### GIVEN DATA
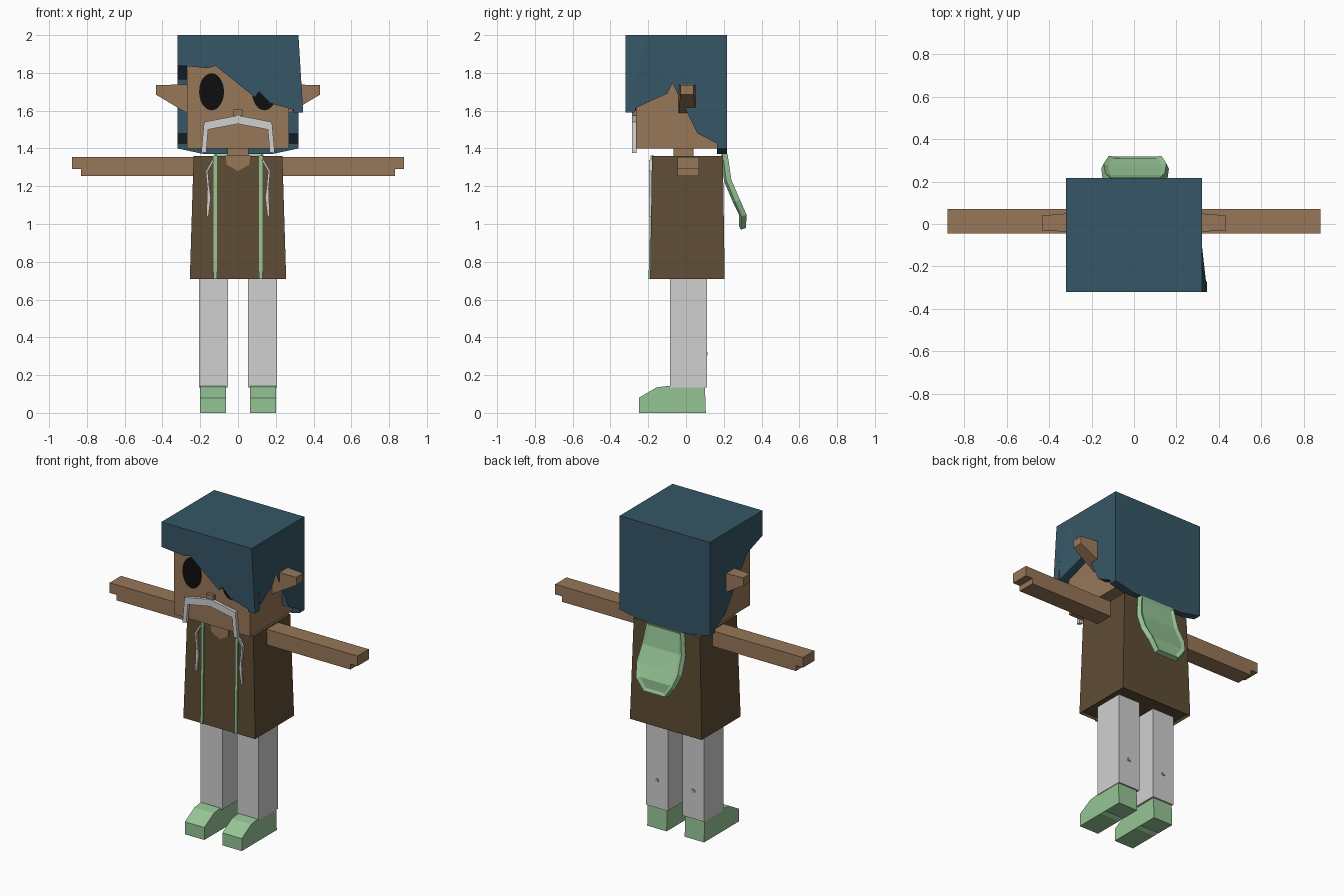
import bpy, bmesh, math
from mathutils import Vector

if "Cube" in bpy.data.objects:
    bpy.data.objects.remove(bpy.data.objects["Cube"], do_unlink=True)


def material(name, srgb):
    lin = [((c / 255 + 0.055) / 1.055) ** 2.4 for c in srgb]
    m = bpy.data.materials.new(name)
    m.use_nodes = True
    m.diffuse_color = (*lin, 1)
    m.node_tree.nodes["Principled BSDF"].inputs["Base Color"].default_value = (*lin, 1)
    return m


HAIR = material("hair blue", (54, 87, 102))
SKIN = material("skin brown", (151, 119, 89))
TUNIC = material("tunic brown", (94, 77, 53))
GREY = material("light grey", (208, 208, 208))
GREEN = material("soft green", (150, 197, 150))
BLACK = material("eye black", (14, 14, 14))


def finish(name, bm, mat):
    bmesh.ops.recalc_face_normals(bm, faces=bm.faces)
    mesh = bpy.data.meshes.new(name)
    bm.to_mesh(mesh)
    bm.free()
    mesh.materials.append(mat)
    ob = bpy.data.objects.new(name, mesh)
    bpy.context.collection.objects.link(ob)
    return ob


def prism(name, pts, axis, a, b, mat, move=None):
    """Extrude a 2D outline along an axis from a to b."""
    bm = bmesh.new()

    def place(p, d):
        v = list(p)
        v.insert("xyz".index(axis), d)
        return bm.verts.new(v)

    lo, hi = [[place(p, d) for p in pts] for d in (a, b)]
    bm.faces.new(lo)
    bm.faces.new(hi)
    for i in range(len(pts)):
        j = (i + 1) % len(pts)
        bm.faces.new((lo[i], lo[j], hi[j], hi[i]))
    bmesh.ops.triangulate(bm, faces=[f for f in bm.faces if len(f.verts) > 4])
    if move:
        for v in bm.verts:
            move(v.co)
    return finish(name, bm, mat)


def box(name, x, y, z, mat, move=None):
    pts = [(x[0], y[0]), (x[1], y[0]), (x[1], y[1]), (x[0], y[1])]
    return prism(name, pts, "z", z[0], z[1], mat, move)


# Head, neck, nose
box("head", (-0.27, 0.27), (-0.265, 0.17), (1.4, 1.96), SKIN)
box("neck", (-0.055, 0.055), (-0.065, 0.04), (1.29, 1.41), SKIN)
box("nose", (-0.025, 0.025), (-0.285, -0.26), (1.575, 1.605), SKIN)

# Moustache
prism("moustache", [(-0.18, 1.54), (0, 1.575), (0.18, 1.54), (0.195, 1.375), (0.168, 1.38),
                    (0.158, 1.5), (0, 1.53), (-0.158, 1.5), (-0.168, 1.38), (-0.195, 1.375)],
      "y", -0.285, -0.262, GREY)

# Hair shell: top, front fringe, sides and back
box("hair_top", (-0.32, 0.32), (-0.32, 0.215), (1.94, 2), HAIR)
prism("hair_fringe", [(-0.32, 2), (-0.32, 1.84), (-0.16, 1.825), (-0.09, 1.845), (-0.03, 1.89),
                      (0, 1.93), (0.005, 1.8), (0.04, 1.725), (0.09, 1.67), (0.065, 1.75),
                      (0.04, 1.925), (0.06, 1.86), (0.08, 1.73), (0.17, 1.64), (0.345, 1.59),
                      (0.32, 1.87), (0.32, 2)], "y", -0.32, -0.272, HAIR)


def flare(co):
    # Sweep the front lock tip outward
    if co.y < -0.3 and co.z < 1.7:
        co.x += 0.025


def hair_side(front_low, ear_low):
    return [(-0.32, 2), (-0.32, front_low), (-0.1, ear_low), (-0.06, 1.77), (0.06, 1.77),
            (0.06, 1.48), (0.215, 1.4), (0.215, 2)]


prism("hair_left_side", hair_side(1.59, 1.69) + [(-0.2, 2)], "x", 0.27, 0.32, HAIR, flare)
prism("hair_right_side", hair_side(1.84, 1.765), "x", -0.32, -0.27, HAIR)
prism("hair_back", [(-0.32, 2), (-0.32, 1.4), (-0.18, 1.37), (0.18, 1.37), (0.32, 1.4),
                    (0.32, 2)], "y", 0.165, 0.216, HAIR)


def taper_tunic(co):
    if co.z > 1:
        co.x *= 0.235 / 0.255
        co.y = -0.18 if co.y < 0 else 0.195


# Tunic with a recessed hem
tunic = box("tunic", (-0.255, 0.255), (-0.19, 0.205), (0.71, 1.36), TUNIC, taper_tunic)
bm = bmesh.new()
bm.from_mesh(tunic.data)
bm.faces.ensure_lookup_table()
hem = min(bm.faces, key=lambda f: f.calc_center_median().z)
bmesh.ops.inset_region(bm, faces=[hem], thickness=0.012)
for v in hem.verts:
    v.co.z += 0.015
bm.to_mesh(tunic.data)
bm.free()
prism("open_collar", [(-0.065, 1.362), (0.065, 1.362), (0.06, 1.315), (0, 1.28), (-0.06, 1.315)],
      "y", -0.186, -0.17, SKIN)

# Paired parts
for side, s in (("left", 1), ("right", -1)):
    prism(side + "_eye", [(s * 0.14 + 0.066 * math.cos(k * math.tau / 24),
                           1.7 + 0.098 * math.sin(k * math.tau / 24)) for k in range(24)],
          "y", -0.27, -0.262, BLACK)

    def ear_taper(co):
        if abs(co.x) > 0.4:
            co.y = -0.03 if co.y < 0 else 0.04

    prism(side + "_ear", [(s * 0.25, 1.74), (s * 0.435, 1.735), (s * 0.435, 1.685),
                          (s * 0.25, 1.575)], "y", -0.04, 0.055, SKIN, ear_taper)
    prism(side + "_arm", [(s * 0.2, 1.355), (s * 0.88, 1.355), (s * 0.88, 1.29),
                          (s * 0.83, 1.29), (s * 0.83, 1.255), (s * 0.2, 1.255)],
          "y", -0.045, 0.07, SKIN)
    box(side + "_leg", (s * 0.052, s * 0.206), (-0.085, 0.11), (0.135, 0.735), GREY)
    box(side + "_calf_patch", (s * 0.12, s * 0.14), (0.108, 0.115), (0.305, 0.323), GREEN)
    prism(side + "_shoe", [(-0.25, 0), (-0.25, 0.08), (-0.155, 0.135), (-0.1, 0.142), (0.1, 0.14),
                           (0.105, 0), (-0.02, 0), (-0.025, 0.018), (-0.06, 0)],
          "x", s * 0.064, s * 0.202, GREEN)
    prism(side + "_trim", [(-0.17, 1.362), (-0.187, 1.362), (-0.198, 0.71), (-0.18, 0.71)],
          "x", s * 0.112, s * 0.13, GREEN)
    path = [(0.13, 1.34), (0.165, 1.28), (0.158, 1.2), (0.15, 1.14), (0.162, 1.04)]
    outline = [(s * (x - 0.006), z) for x, z in path] + \
              [(s * (x + 0.006), z) for x, z in reversed(path)]
    prism(side + "_cord", outline, "y", -0.196, -0.17, GREY)

# Hood hanging on the back: a strip of rows (half width, y, z) with a raised rim
bm = bmesh.new()
rows = [[bm.verts.new((sx * w + 0.005, y, z)) for sx in (-1, 1)]
        for w, y, z in ((0.12, 0.22, 1.37), (0.14, 0.24, 1.235), (0.148, 0.285, 1.13),
                        (0.125, 0.32, 1.05), (0.075, 0.318, 0.98))]
for a, b in zip(rows, rows[1:]):
    bm.faces.new((a[1], a[0], b[0], b[1]))
bm.normal_update()
if sum((f.normal for f in bm.faces), Vector()).y < 0:
    bmesh.ops.reverse_faces(bm, faces=bm.faces)
bmesh.ops.inset_region(bm, faces=bm.faces[:], thickness=0.022, depth=-0.01, use_boundary=True)
mesh = bpy.data.meshes.new("hood")
bm.to_mesh(mesh)
bm.free()
mesh.materials.append(GREEN)
hood = bpy.data.objects.new("hood", mesh)
bpy.context.collection.objects.link(hood)
thick = hood.modifiers.new("thickness", "SOLIDIFY")
thick.thickness = 0.03
thick.offset = -1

### EXERCISE DETAILS
The listing above, line by line: print it exactly, but not its pictures.

### EXPECTED OUTPUT
import bpy, bmesh, math
from mathutils import Vector

if "Cube" in bpy.data.objects:
    bpy.data.objects.remove(bpy.data.objects["Cube"], do_unlink=True)


def material(name, srgb):
    lin = [((c / 255 + 0.055) / 1.055) ** 2.4 for c in srgb]
    m = bpy.data.materials.new(name)
    m.use_nodes = True
    m.diffuse_color = (*lin, 1)
    m.node_tree.nodes["Principled BSDF"].inputs["Base Color"].default_value = (*lin, 1)
    return m


HAIR = material("hair blue", (54, 87, 102))
SKIN = material("skin brown", (151, 119, 89))
TUNIC = material("tunic brown", (94, 77, 53))
GREY = material("light grey", (208, 208, 208))
GREEN = material("soft green", (150, 197, 150))
BLACK = material("eye black", (14, 14, 14))


def finish(name, bm, mat):
    bmesh.ops.recalc_face_normals(bm, faces=bm.faces)
    mesh = bpy.data.meshes.new(name)
    bm.to_mesh(mesh)
    bm.free()
    mesh.materials.append(mat)
    ob = bpy.data.objects.new(name, mesh)
    bpy.context.collection.objects.link(ob)
    return ob


def prism(name, pts, axis, a, b, mat, move=None):
    """Extrude a 2D outline along an axis from a to b."""
    bm = bmesh.new()

    def place(p, d):
        v = list(p)
        v.insert("xyz".index(axis), d)
        return bm.verts.new(v)

    lo, hi = [[place(p, d) for p in pts] for d in (a, b)]
    bm.faces.new(lo)
    bm.faces.new(hi)
    for i in range(len(pts)):
        j = (i + 1) % len(pts)
        bm.faces.new((lo[i], lo[j], hi[j], hi[i]))
    bmesh.ops.triangulate(bm, faces=[f for f in bm.faces if len(f.verts) > 4])
    if move:
        for v in bm.verts:
            move(v.co)
    return finish(name, bm, mat)


def box(name, x, y, z, mat, move=None):
    pts = [(x[0], y[0]), (x[1], y[0]), (x[1], y[1]), (x[0], y[1])]
    return prism(name, pts, "z", z[0], z[1], mat, move)


# Head, neck, nose
box("head", (-0.27, 0.27), (-0.265, 0.17), (1.4, 1.96), SKIN)
box("neck", (-0.055, 0.055), (-0.065, 0.04), (1.29, 1.41), SKIN)
box("nose", (-0.025, 0.025), (-0.285, -0.26), (1.575, 1.605), SKIN)

# Moustache
prism("moustache", [(-0.18, 1.54), (0, 1.575), (0.18, 1.54), (0.195, 1.375), (0.168, 1.38),
                    (0.158, 1.5), (0, 1.53), (-0.158, 1.5), (-0.168, 1.38), (-0.195, 1.375)],
      "y", -0.285, -0.262, GREY)

# Hair shell: top, front fringe, sides and back
box("hair_top", (-0.32, 0.32), (-0.32, 0.215), (1.94, 2), HAIR)
prism("hair_fringe", [(-0.32, 2), (-0.32, 1.84), (-0.16, 1.825), (-0.09, 1.845), (-0.03, 1.89),
                      (0, 1.93), (0.005, 1.8), (0.04, 1.725), (0.09, 1.67), (0.065, 1.75),
                      (0.04, 1.925), (0.06, 1.86), (0.08, 1.73), (0.17, 1.64), (0.345, 1.59),
                      (0.32, 1.87), (0.32, 2)], "y", -0.32, -0.272, HAIR)


def flare(co):
    # Sweep the front lock tip outward
    if co.y < -0.3 and co.z < 1.7:
        co.x += 0.025


def hair_side(front_low, ear_low):
    return [(-0.32, 2), (-0.32, front_low), (-0.1, ear_low), (-0.06, 1.77), (0.06, 1.77),
            (0.06, 1.48), (0.215, 1.4), (0.215, 2)]


prism("hair_left_side", hair_side(1.59, 1.69) + [(-0.2, 2)], "x", 0.27, 0.32, HAIR, flare)
prism("hair_right_side", hair_side(1.84, 1.765), "x", -0.32, -0.27, HAIR)
prism("hair_back", [(-0.32, 2), (-0.32, 1.4), (-0.18, 1.37), (0.18, 1.37), (0.32, 1.4),
                    (0.32, 2)], "y", 0.165, 0.216, HAIR)


def taper_tunic(co):
    if co.z > 1:
        co.x *= 0.235 / 0.255
        co.y = -0.18 if co.y < 0 else 0.195


# Tunic with a recessed hem
tunic = box("tunic", (-0.255, 0.255), (-0.19, 0.205), (0.71, 1.36), TUNIC, taper_tunic)
bm = bmesh.new()
bm.from_mesh(tunic.data)
bm.faces.ensure_lookup_table()
hem = min(bm.faces, key=lambda f: f.calc_center_median().z)
bmesh.ops.inset_region(bm, faces=[hem], thickness=0.012)
for v in hem.verts:
    v.co.z += 0.015
bm.to_mesh(tunic.data)
bm.free()
prism("open_collar", [(-0.065, 1.362), (0.065, 1.362), (0.06, 1.315), (0, 1.28), (-0.06, 1.315)],
      "y", -0.186, -0.17, SKIN)

# Paired parts
for side, s in (("left", 1), ("right", -1)):
    prism(side + "_eye", [(s * 0.14 + 0.066 * math.cos(k * math.tau / 24),
                           1.7 + 0.098 * math.sin(k * math.tau / 24)) for k in range(24)],
          "y", -0.27, -0.262, BLACK)

    def ear_taper(co):
        if abs(co.x) > 0.4:
            co.y = -0.03 if co.y < 0 else 0.04

    prism(side + "_ear", [(s * 0.25, 1.74), (s * 0.435, 1.735), (s * 0.435, 1.685),
                          (s * 0.25, 1.575)], "y", -0.04, 0.055, SKIN, ear_taper)
    prism(side + "_arm", [(s * 0.2, 1.355), (s * 0.88, 1.355), (s * 0.88, 1.29),
                          (s * 0.83, 1.29), (s * 0.83, 1.255), (s * 0.2, 1.255)],
          "y", -0.045, 0.07, SKIN)
    box(side + "_leg", (s * 0.052, s * 0.206), (-0.085, 0.11), (0.135, 0.735), GREY)
    box(side + "_calf_patch", (s * 0.12, s * 0.14), (0.108, 0.115), (0.305, 0.323), GREEN)
    prism(side + "_shoe", [(-0.25, 0), (-0.25, 0.08), (-0.155, 0.135), (-0.1, 0.142), (0.1, 0.14),
                           (0.105, 0), (-0.02, 0), (-0.025, 0.018), (-0.06, 0)],
          "x", s * 0.064, s * 0.202, GREEN)
    prism(side + "_trim", [(-0.17, 1.362), (-0.187, 1.362), (-0.198, 0.71), (-0.18, 0.71)],
          "x", s * 0.112, s * 0.13, GREEN)
    path = [(0.13, 1.34), (0.165, 1.28), (0.158, 1.2), (0.15, 1.14), (0.162, 1.04)]
    outline = [(s * (x - 0.006), z) for x, z in path] + \
              [(s * (x + 0.006), z) for x, z in reversed(path)]
    prism(side + "_cord", outline, "y", -0.196, -0.17, GREY)

# Hood hanging on the back: a strip of rows (half width, y, z) with a raised rim
bm = bmesh.new()
rows = [[bm.verts.new((sx * w + 0.005, y, z)) for sx in (-1, 1)]
        for w, y, z in ((0.12, 0.22, 1.37), (0.14, 0.24, 1.235), (0.148, 0.285, 1.13),
                        (0.125, 0.32, 1.05), (0.075, 0.318, 0.98))]
for a, b in zip(rows, rows[1:]):
    bm.faces.new((a[1], a[0], b[0], b[1]))
bm.normal_update()
if sum((f.normal for f in bm.faces), Vector()).y < 0:
    bmesh.ops.reverse_faces(bm, faces=bm.faces)
bmesh.ops.inset_region(bm, faces=bm.faces[:], thickness=0.022, depth=-0.01, use_boundary=True)
mesh = bpy.data.meshes.new("hood")
bm.to_mesh(mesh)
bm.free()
mesh.materials.append(GREEN)
hood = bpy.data.objects.new("hood", mesh)
bpy.context.collection.objects.link(hood)
thick = hood.modifiers.new("thickness", "SOLIDIFY")
thick.thickness = 0.03
thick.offset = -1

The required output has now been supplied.